About this task:
Would you repeat all of the records underneath, exactly as written?
The input Block Start
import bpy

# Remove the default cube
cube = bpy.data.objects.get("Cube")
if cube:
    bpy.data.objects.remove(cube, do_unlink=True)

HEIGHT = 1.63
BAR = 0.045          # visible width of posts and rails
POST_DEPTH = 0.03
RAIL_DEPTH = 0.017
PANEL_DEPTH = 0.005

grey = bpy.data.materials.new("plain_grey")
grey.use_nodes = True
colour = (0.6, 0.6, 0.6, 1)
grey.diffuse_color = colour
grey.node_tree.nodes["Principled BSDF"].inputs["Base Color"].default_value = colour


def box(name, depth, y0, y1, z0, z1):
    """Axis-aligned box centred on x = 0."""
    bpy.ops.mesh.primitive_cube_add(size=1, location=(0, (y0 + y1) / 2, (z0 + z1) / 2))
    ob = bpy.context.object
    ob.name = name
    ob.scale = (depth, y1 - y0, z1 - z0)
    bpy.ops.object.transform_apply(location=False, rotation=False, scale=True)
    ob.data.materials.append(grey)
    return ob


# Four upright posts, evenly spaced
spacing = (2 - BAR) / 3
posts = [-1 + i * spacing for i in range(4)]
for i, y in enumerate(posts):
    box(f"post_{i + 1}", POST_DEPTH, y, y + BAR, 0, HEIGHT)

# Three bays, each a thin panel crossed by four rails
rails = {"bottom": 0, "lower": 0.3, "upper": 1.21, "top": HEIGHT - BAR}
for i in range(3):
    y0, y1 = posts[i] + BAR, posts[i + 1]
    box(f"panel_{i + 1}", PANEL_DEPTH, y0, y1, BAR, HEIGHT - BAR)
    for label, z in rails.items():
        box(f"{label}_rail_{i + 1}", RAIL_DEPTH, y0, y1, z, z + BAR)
The input Block End
Written reply:
import bpy

# Remove the default cube
cube = bpy.data.objects.get("Cube")
if cube:
    bpy.data.objects.remove(cube, do_unlink=True)

HEIGHT = 1.63
BAR = 0.045          # visible width of posts and rails
POST_DEPTH = 0.03
RAIL_DEPTH = 0.017
PANEL_DEPTH = 0.005

grey = bpy.data.materials.new("plain_grey")
grey.use_nodes = True
colour = (0.6, 0.6, 0.6, 1)
grey.diffuse_color = colour
grey.node_tree.nodes["Principled BSDF"].inputs["Base Color"].default_value = colour


def box(name, depth, y0, y1, z0, z1):
    """Axis-aligned box centred on x = 0."""
    bpy.ops.mesh.primitive_cube_add(size=1, location=(0, (y0 + y1) / 2, (z0 + z1) / 2))
    ob = bpy.context.object
    ob.name = name
    ob.scale = (depth, y1 - y0, z1 - z0)
    bpy.ops.object.transform_apply(location=False, rotation=False, scale=True)
    ob.data.materials.append(grey)
    return ob


# Four upright posts, evenly spaced
spacing = (2 - BAR) / 3
posts = [-1 + i * spacing for i in range(4)]
for i, y in enumerate(posts):
    box(f"post_{i + 1}", POST_DEPTH, y, y + BAR, 0, HEIGHT)

# Three bays, each a thin panel crossed by four rails
rails = {"bottom": 0, "lower": 0.3, "upper": 1.21, "top": HEIGHT - BAR}
for i in range(3):
    y0, y1 = posts[i] + BAR, posts[i + 1]
    box(f"panel_{i + 1}", PANEL_DEPTH, y0, y1, BAR, HEIGHT - BAR)
    for label, z in rails.items():
        box(f"{label}_rail_{i + 1}", RAIL_DEPTH, y0, y1, z, z + BAR)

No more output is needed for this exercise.